** MATERIAL PROVIDED follows **

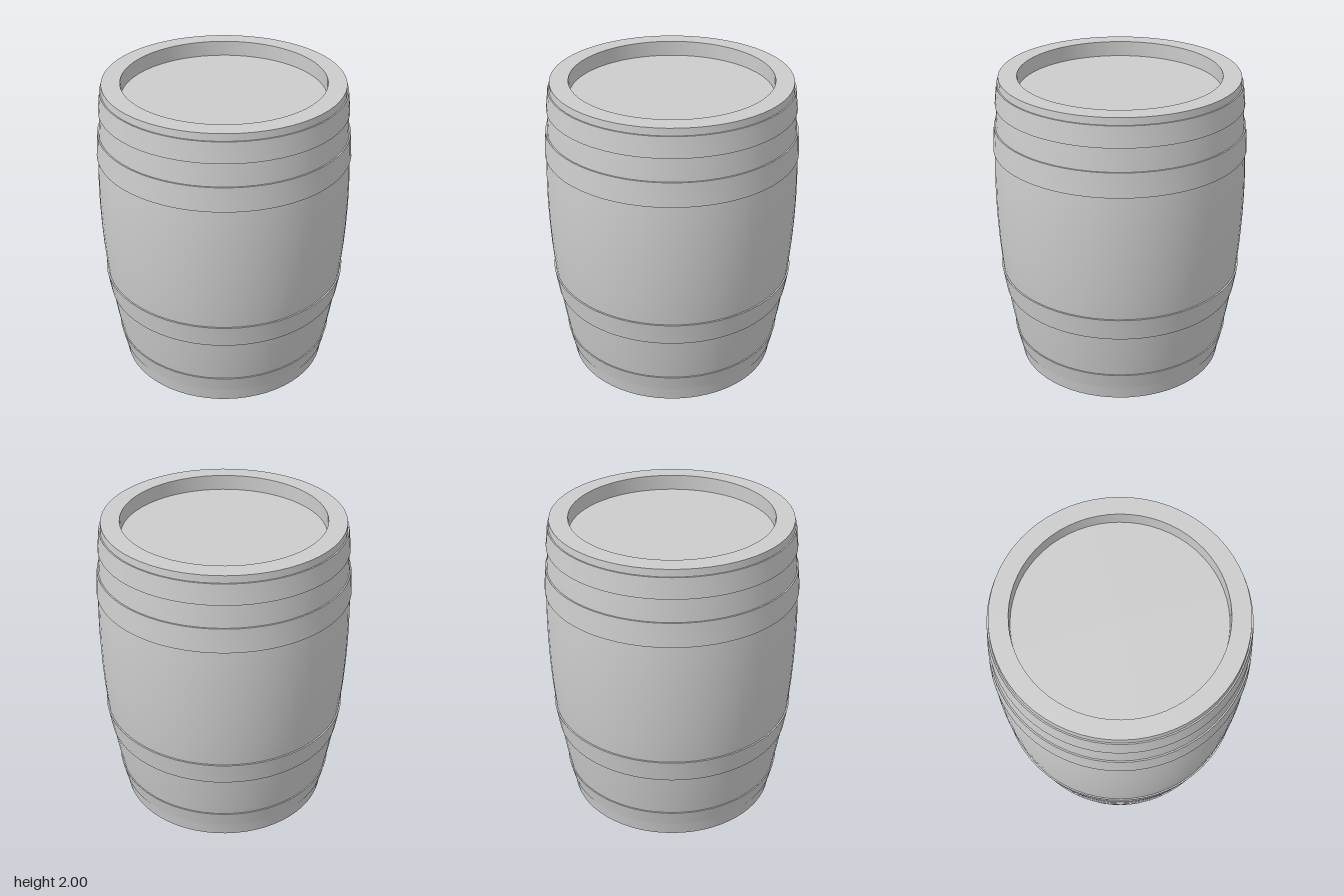
import * as THREE from 'three';
import { toCreasedNormals } from 'three/addons/utils/BufferGeometryUtils.js';

const SEGMENTS = 64;
const material = new THREE.MeshStandardMaterial({ color: 0xcccccc });

// Revolve a [radius, height] profile, smooth around but sharp at the edges
function turned(name, profile) {
  const points = profile.map(([r, y]) => new THREE.Vector2(r, y));
  const geometry = toCreasedNormals(new THREE.LatheGeometry(points, SEGMENTS), 0.5);
  const mesh = new THREE.Mesh(geometry, material);
  mesh.name = name;
  return mesh;
}

export function createModel() {
  const barrel = new THREE.Group();
  barrel.name = 'barrel';

  // Bulging staves with a rim at each end
  const headRadius = 0.645, lidY = 1.9, baseY = 0.015;
  barrel.add(turned('staves', [
    [headRadius, baseY], [headRadius, 0],
    [0.695, 0], [0.71, 0.1], [0.73, 0.21], [0.755, 0.36], [0.778, 0.525],
    [0.798, 0.68], [0.812, 0.88], [0.818, 1.04], [0.82, 1.2], [0.817, 1.36],
    [0.809, 1.525], [0.796, 1.68], [0.78, 1.82], [0.767, 1.95], [0.762, 2],
    [headRadius, 2], [headRadius, lidY],
  ]));

  // Recessed heads closing both ends
  barrel.add(turned('lid', [[headRadius, lidY], [0, lidY]]));
  barrel.add(turned('base', [[0, baseY], [headRadius, baseY]]));

  // Hoops: bottom height, bottom radius, top height, top radius
  const hoops = [
    ['bottomHoop', 0.095, 0.713, 0.21, 0.738],
    ['lowerHoop', 0.525, 0.785, 0.68, 0.808],
    ['upperHoop', 1.525, 0.818, 1.68, 0.805],
    ['topHoop', 1.825, 0.791, 1.955, 0.775],
  ];
  for (const [name, y0, r0, y1, r1] of hoops) {
    const t = 0.03;
    barrel.add(turned(name, [[r0 - t, y0], [r0, y0], [r1, y1], [r1 - t, y1]]));
  }
  return barrel;
}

** End of MATERIAL PROVIDED **

WORK ITEM -
Return the lines of the records that include the string "barrel".

EXPECTED ANSWER -
  const barrel = new THREE.Group();
  barrel.name = 'barrel';
  barrel.add(turned('staves', [
  barrel.add(turned('lid', [[headRadius, lidY], [0, lidY]]));
  barrel.add(turned('base', [[0, baseY], [headRadius, baseY]]));
    barrel.add(turned(name, [[r0 - t, y0], [r0, y0], [r1, y1], [r1 - t, y1]]));
  return barrel;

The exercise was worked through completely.